__Exercise aim__. Your reply should consist solely of the lines from the one containing "thumb = finish(thumb_mesh(), label" through the end of the data, restated word for word.

__Plain-text document sources__.

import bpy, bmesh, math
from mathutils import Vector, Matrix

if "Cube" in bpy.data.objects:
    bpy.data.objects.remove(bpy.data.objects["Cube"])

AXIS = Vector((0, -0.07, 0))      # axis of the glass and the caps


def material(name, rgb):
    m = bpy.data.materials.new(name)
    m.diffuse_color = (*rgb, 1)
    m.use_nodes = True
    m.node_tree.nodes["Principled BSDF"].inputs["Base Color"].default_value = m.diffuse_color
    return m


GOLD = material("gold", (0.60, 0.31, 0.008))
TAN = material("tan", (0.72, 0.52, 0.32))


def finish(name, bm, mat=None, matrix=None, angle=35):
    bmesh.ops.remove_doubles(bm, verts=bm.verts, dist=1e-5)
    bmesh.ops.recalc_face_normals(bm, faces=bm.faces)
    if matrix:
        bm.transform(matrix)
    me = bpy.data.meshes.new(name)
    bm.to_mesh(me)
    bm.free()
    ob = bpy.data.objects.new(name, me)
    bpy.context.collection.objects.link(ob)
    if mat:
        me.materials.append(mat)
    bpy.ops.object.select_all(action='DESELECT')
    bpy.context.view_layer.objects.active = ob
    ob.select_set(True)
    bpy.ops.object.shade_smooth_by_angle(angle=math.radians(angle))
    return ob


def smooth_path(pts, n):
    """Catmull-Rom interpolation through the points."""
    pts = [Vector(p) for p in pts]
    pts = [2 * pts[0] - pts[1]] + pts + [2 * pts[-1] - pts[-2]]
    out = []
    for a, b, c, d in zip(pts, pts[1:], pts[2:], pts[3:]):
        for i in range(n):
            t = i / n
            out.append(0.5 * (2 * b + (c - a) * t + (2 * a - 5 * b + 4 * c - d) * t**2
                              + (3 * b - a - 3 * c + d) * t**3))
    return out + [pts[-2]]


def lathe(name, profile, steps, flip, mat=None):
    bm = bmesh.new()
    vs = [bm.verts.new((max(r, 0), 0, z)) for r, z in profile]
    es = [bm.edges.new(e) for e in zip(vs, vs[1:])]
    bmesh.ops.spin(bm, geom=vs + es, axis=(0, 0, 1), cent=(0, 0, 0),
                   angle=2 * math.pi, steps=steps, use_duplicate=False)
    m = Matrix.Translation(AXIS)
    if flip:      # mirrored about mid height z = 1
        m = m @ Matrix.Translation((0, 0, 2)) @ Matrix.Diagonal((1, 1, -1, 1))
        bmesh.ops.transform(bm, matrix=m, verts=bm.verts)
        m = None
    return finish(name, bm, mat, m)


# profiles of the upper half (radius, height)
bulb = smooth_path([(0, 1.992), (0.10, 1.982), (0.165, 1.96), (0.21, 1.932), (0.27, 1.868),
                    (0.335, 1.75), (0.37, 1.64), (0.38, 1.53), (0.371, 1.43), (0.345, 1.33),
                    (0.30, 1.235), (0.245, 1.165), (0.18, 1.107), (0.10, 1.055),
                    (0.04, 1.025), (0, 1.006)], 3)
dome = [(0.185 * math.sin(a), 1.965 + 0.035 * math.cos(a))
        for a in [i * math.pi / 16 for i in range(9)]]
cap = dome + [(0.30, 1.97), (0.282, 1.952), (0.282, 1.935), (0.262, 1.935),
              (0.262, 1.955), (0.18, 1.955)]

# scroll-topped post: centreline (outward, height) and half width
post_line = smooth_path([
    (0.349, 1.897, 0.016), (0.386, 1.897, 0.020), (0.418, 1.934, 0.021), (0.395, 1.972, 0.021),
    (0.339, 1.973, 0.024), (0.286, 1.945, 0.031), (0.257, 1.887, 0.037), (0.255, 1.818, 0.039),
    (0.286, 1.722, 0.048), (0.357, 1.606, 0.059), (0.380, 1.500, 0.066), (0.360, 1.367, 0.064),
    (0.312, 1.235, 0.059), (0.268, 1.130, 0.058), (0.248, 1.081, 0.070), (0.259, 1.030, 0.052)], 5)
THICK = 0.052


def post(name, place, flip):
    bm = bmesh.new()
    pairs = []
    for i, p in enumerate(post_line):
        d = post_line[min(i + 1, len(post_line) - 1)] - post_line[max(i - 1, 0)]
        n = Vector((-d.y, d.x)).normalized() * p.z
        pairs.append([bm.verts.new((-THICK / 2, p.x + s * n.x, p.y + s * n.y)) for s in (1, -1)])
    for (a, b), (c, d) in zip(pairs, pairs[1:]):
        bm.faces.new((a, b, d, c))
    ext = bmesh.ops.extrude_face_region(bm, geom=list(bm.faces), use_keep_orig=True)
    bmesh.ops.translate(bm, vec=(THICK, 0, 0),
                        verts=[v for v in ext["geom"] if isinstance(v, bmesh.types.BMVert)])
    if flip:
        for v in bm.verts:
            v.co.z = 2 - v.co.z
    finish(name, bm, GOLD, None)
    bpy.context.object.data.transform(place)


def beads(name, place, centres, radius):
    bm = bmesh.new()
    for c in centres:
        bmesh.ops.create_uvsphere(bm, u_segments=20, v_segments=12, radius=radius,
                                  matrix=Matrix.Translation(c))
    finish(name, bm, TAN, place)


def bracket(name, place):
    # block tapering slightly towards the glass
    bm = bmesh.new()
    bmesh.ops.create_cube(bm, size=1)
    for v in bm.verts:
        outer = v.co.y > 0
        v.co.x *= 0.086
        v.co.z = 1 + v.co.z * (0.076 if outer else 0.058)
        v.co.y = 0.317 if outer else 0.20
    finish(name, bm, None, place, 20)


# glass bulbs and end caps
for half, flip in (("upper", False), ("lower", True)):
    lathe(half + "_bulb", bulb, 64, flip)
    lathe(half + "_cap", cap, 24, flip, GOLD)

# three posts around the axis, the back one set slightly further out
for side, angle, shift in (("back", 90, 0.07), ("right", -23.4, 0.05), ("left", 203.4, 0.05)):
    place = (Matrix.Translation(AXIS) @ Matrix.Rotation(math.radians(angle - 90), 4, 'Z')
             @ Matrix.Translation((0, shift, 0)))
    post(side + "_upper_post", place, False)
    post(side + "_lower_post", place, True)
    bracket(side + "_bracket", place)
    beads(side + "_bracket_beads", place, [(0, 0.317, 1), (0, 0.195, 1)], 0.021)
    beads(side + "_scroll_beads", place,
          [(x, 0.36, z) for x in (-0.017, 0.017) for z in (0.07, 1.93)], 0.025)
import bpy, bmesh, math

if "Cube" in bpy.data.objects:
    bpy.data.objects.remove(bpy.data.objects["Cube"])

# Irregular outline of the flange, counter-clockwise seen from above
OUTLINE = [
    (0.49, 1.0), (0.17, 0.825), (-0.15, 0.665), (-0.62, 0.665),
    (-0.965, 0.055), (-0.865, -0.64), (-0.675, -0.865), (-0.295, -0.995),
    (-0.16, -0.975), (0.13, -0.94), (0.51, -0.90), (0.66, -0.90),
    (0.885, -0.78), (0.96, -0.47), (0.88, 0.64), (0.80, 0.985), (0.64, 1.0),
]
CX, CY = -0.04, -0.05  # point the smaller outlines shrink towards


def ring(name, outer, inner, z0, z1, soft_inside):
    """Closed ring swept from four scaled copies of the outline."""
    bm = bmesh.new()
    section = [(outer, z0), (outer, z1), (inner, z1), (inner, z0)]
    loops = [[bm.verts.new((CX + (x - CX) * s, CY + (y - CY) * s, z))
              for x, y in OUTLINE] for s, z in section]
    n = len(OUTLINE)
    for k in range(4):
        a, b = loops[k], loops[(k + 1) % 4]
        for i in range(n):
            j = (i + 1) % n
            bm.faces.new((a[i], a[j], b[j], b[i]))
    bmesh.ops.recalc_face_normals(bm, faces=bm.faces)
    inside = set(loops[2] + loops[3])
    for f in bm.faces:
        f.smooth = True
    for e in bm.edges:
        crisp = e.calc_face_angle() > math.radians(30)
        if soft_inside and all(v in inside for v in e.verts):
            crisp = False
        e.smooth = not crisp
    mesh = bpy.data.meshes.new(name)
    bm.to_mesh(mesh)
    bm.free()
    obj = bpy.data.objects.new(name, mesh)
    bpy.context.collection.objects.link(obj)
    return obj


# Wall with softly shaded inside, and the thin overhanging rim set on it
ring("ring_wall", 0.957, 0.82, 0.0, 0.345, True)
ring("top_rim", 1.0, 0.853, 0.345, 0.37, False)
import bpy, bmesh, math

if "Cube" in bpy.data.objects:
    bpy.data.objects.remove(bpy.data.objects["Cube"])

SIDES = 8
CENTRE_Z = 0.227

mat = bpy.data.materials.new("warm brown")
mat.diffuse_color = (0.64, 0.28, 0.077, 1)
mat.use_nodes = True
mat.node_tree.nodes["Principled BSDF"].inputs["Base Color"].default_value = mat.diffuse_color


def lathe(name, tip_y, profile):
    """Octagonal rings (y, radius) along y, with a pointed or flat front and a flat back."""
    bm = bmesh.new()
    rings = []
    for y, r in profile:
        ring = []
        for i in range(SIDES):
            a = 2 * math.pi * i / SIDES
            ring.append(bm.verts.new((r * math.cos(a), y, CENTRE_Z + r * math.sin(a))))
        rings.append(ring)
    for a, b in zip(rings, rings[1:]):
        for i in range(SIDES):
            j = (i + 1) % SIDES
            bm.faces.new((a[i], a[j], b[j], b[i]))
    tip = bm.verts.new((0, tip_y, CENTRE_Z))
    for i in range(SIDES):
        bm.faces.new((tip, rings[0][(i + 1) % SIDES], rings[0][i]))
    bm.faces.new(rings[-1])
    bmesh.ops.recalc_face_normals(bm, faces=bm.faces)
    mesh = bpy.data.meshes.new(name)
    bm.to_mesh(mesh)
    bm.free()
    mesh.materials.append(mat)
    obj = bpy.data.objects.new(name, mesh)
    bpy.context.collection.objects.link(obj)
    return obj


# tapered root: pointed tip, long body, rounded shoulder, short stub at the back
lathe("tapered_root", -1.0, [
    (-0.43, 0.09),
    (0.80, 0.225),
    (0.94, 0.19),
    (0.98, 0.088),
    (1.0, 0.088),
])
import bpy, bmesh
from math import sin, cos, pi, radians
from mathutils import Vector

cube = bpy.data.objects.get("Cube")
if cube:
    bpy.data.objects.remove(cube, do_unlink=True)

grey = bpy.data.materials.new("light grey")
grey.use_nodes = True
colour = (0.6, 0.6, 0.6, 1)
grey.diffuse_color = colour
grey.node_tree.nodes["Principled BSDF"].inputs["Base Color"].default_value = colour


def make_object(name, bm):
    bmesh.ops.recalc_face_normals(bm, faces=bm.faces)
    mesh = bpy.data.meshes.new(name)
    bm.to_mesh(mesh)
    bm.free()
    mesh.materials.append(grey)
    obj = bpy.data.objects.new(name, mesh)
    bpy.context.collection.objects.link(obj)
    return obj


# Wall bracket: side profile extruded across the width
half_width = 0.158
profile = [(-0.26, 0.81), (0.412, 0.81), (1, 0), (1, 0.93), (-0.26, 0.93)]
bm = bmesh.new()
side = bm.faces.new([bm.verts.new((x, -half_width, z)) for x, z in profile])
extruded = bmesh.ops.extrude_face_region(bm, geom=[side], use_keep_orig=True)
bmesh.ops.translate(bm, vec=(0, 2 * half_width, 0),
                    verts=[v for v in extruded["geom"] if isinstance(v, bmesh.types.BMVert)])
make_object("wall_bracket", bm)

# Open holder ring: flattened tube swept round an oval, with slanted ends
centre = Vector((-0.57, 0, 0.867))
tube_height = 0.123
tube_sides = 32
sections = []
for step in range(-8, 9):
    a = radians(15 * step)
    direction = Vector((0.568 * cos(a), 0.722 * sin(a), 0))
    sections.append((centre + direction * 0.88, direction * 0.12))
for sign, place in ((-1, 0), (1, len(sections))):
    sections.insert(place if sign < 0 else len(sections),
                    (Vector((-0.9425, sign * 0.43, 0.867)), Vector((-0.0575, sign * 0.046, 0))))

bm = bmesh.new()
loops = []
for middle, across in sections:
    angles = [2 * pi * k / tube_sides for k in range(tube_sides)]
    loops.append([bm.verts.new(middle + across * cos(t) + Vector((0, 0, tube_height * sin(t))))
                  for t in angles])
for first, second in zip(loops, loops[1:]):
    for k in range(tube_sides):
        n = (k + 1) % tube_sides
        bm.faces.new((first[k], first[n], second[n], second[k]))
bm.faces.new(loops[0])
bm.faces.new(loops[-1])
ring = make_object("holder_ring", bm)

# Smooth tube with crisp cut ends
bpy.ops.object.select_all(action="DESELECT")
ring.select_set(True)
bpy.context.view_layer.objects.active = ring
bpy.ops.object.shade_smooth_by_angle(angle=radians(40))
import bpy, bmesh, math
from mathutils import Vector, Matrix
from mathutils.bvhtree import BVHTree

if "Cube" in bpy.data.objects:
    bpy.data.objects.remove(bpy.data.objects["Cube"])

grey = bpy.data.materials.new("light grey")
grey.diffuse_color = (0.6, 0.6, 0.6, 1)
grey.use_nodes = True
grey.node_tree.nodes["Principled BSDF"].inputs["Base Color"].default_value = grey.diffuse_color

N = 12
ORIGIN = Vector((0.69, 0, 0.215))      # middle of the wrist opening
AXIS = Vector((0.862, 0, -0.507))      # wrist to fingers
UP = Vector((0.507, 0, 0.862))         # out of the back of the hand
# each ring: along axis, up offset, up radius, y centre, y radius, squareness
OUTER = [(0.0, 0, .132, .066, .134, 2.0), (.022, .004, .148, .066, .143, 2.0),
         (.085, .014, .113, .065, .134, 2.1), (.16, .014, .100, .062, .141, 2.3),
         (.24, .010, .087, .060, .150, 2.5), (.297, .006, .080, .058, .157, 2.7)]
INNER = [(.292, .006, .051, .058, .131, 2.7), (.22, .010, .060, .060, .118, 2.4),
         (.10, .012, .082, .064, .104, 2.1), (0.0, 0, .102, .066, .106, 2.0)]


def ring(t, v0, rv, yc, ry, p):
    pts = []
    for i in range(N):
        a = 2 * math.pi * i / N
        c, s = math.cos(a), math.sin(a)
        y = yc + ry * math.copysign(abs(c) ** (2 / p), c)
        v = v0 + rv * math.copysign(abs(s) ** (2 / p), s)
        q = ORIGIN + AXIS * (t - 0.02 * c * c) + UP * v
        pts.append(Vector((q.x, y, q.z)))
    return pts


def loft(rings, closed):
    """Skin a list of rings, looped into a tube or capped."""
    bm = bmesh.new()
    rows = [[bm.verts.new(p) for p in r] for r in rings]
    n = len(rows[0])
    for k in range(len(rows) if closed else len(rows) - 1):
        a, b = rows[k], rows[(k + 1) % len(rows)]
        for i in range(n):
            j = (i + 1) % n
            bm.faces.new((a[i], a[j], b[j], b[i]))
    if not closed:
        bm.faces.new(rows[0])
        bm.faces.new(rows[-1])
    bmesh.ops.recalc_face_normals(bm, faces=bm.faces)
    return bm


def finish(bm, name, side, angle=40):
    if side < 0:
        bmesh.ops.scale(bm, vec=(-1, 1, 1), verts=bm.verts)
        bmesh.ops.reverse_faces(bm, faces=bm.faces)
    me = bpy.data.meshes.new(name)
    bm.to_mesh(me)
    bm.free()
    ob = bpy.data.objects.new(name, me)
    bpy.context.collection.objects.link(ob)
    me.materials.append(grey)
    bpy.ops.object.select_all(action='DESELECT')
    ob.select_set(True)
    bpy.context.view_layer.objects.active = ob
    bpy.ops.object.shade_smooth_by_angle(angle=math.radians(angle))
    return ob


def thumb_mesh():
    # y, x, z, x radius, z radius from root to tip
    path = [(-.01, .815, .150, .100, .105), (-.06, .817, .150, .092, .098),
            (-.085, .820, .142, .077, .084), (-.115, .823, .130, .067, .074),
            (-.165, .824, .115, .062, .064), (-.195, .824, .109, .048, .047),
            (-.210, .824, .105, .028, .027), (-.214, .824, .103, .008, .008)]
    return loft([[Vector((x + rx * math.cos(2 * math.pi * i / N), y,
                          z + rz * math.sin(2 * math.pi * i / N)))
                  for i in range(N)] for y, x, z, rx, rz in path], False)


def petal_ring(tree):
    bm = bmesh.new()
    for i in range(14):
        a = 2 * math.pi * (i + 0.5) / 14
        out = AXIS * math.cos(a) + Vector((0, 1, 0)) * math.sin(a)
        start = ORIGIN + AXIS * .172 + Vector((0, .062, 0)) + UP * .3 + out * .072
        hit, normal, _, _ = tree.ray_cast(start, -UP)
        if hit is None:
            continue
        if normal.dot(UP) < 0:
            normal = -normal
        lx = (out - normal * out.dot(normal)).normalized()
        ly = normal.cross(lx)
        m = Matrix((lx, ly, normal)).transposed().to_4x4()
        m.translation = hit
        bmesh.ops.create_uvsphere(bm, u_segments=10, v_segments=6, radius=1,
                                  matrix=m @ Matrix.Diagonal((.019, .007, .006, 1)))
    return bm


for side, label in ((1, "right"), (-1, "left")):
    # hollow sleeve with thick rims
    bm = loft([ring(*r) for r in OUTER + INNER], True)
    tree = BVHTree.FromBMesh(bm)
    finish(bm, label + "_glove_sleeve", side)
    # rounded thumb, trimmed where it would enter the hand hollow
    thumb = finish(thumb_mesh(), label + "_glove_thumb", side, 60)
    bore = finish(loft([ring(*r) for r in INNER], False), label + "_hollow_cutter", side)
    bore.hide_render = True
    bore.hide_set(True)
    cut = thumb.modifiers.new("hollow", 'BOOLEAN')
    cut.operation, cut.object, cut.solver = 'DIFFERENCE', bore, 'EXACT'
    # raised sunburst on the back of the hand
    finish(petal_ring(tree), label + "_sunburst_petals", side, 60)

__Response for this exercise__.
    thumb = finish(thumb_mesh(), label + "_glove_thumb", side, 60)
    bore = finish(loft([ring(*r) for r in INNER], False), label + "_hollow_cutter", side)
    bore.hide_render = True
    bore.hide_set(True)
    cut = thumb.modifiers.new("hollow", 'BOOLEAN')
    cut.operation, cut.object, cut.solver = 'DIFFERENCE', bore, 'EXACT'
    # raised sunburst on the back of the hand
    finish(petal_ring(tree), label + "_sunburst_petals", side, 60)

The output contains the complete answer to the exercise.